The product itself is a thick fluid, which is not bad for its SPF55 rating, but it was the heaviest out of the 5 being compared today. Also, a quick word on the SPF55 rating… this is technically not allowed by US FDA regulations, and I noticed there is a similar product being marketed now with an SPF50 rating so perhaps it has been corrected for the US market. I did not enjoy this quite as much as the others as it felt oily on my skin, and did not layer well with my makeup. More importantly, it relies heavily on chemical sun screens – Homosalate 10.0% Octisalate 5.0% Avobenzone 3.0% Octocrylene 2.6%… all with moderate to low levels of toxicity.
This batch of sunscreens seemed to employ chemical blockers more than the previous batch that I had reviewed, and my guess is this is due to the higher sun protection that they offer. In general, chemicals are able to give higher protection whilst retaining a light texture. However, as we have seen at the beginning of this article, a higher SPF rating does not necessarily translate into better coverage. It is important to pick a sunscreen based on your lifestyle and intended activity. Personally, I think SPF30 with an easy light fluid texture is sufficient for my mainly indoors lifestyle, and only if I am going to be out and about in the sun for protracted period of time will I look for higher ratings.
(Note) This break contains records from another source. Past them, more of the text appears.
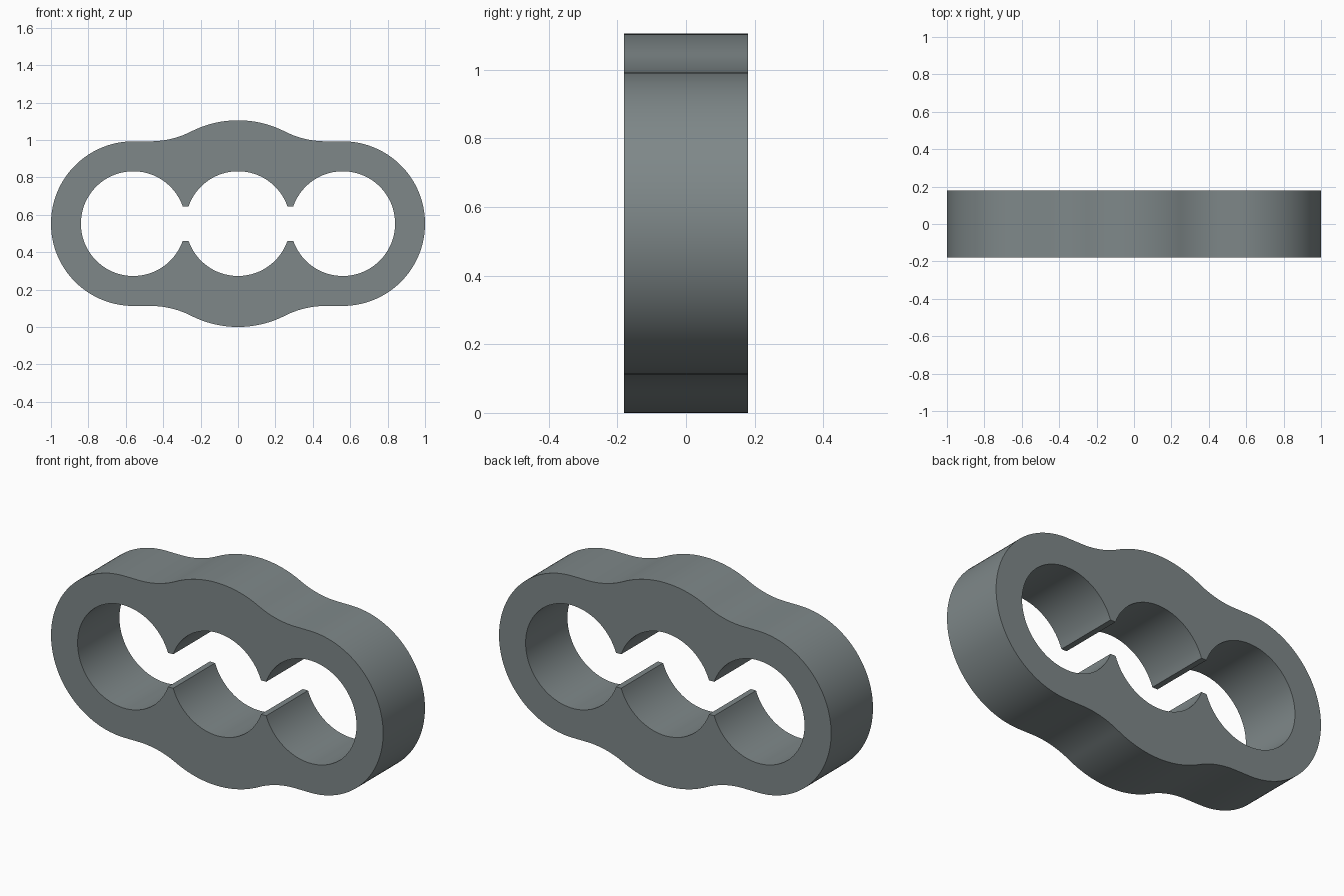
import bpy, bmesh, math

if "Cube" in bpy.data.objects:
    bpy.data.objects.remove(bpy.data.objects["Cube"])

CZ = 0.5525            # mid height
HALF_DEPTH = 0.18
END_X, END_R = 0.56, 0.44
HOLE_R, SLOT = 0.28, 0.0925
CROWN_R, FLAT_X = 0.5525, 0.47


def arc(cx, cz, r, a0, a1, n):
    return [(cx + r * math.cos(a0 + (a1 - a0) * i / n),
             cz + r * math.sin(a0 + (a1 - a0) * i / n)) for i in range(n + 1)]


def mirrored(quarter):
    """Complete a loop from its +x +z quarter, running from the x axis to the z axis."""
    pts = quarter + [(-x, z) for x, z in reversed(quarter)]
    pts += [(-x, -z) for x, z in quarter] + [(x, -z) for x, z in reversed(quarter)]
    loop = []
    for p in pts:
        if not loop or math.dist(p, loop[-1]) > 1e-5:
            loop.append(p)
    if math.dist(loop[0], loop[-1]) < 1e-5:
        loop.pop()
    return loop


# Outer outline: round end, short flat, concave shoulder, convex crown
drop = CZ - END_R
dip_r = (FLAT_X ** 2 + drop ** 2) / (2 * drop) - CROWN_R
turn = math.asin(FLAT_X / (CROWN_R + dip_r))
outer = arc(END_X, 0, END_R, 0, math.pi / 2, 32)
outer += arc(FLAT_X, END_R + dip_r, dip_r, -math.pi / 2, -math.pi / 2 - turn, 14)
outer += arc(0, 0, CROWN_R, math.pi / 2 - turn, math.pi / 2, 14)

# Inner outline: three finger holes joined by a slot
a = math.asin(SLOT / HOLE_R)
inner = arc(END_X, 0, HOLE_R, 0, math.pi - a, 40)
inner += arc(0, 0, HOLE_R, a, math.pi / 2, 20)

# Front face between the two loops, extruded to the back
bm = bmesh.new()
edges = []
for loop in (mirrored(outer), mirrored(inner)):
    vs = [bm.verts.new((x, -HALF_DEPTH, z + CZ)) for x, z in loop]
    edges += [bm.edges.new((vs[i - 1], vs[i])) for i in range(len(vs))]
bmesh.ops.triangle_fill(bm, edges=edges, use_beauty=True, normal=(0, -1, 0))
ext = bmesh.ops.extrude_face_region(bm, geom=bm.faces[:], use_keep_orig=True)
bmesh.ops.translate(bm, vec=(0, 2 * HALF_DEPTH, 0),
                    verts=[g for g in ext["geom"] if isinstance(g, bmesh.types.BMVert)])
bmesh.ops.recalc_face_normals(bm, faces=bm.faces[:])

mesh = bpy.data.meshes.new("finger_grip")
bm.to_mesh(mesh)
bm.free()
grip = bpy.data.objects.new("finger_grip", mesh)
bpy.context.collection.objects.link(grip)

mat = bpy.data.materials.new("slate_grey")
mat.diffuse_color = (0.21, 0.245, 0.25, 1)
mat.use_nodes = True
mat.node_tree.nodes["Principled BSDF"].inputs["Base Color"].default_value = mat.diffuse_color
mesh.materials.append(mat)

bpy.context.view_layer.objects.active = grip
grip.select_set(True)
bpy.ops.object.shade_smooth_by_angle(angle=math.radians(30))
And out of the 5 reviewed here, my favorite is quite possibly the Giorgio Armani Luminessence Bright UV Protecting Fluid, followed by Kose Sekkisei Sun Protect Gel. Regardless of which you choose, be sure to remove thoroughly at the end of the day with a makeup remover and cleanser.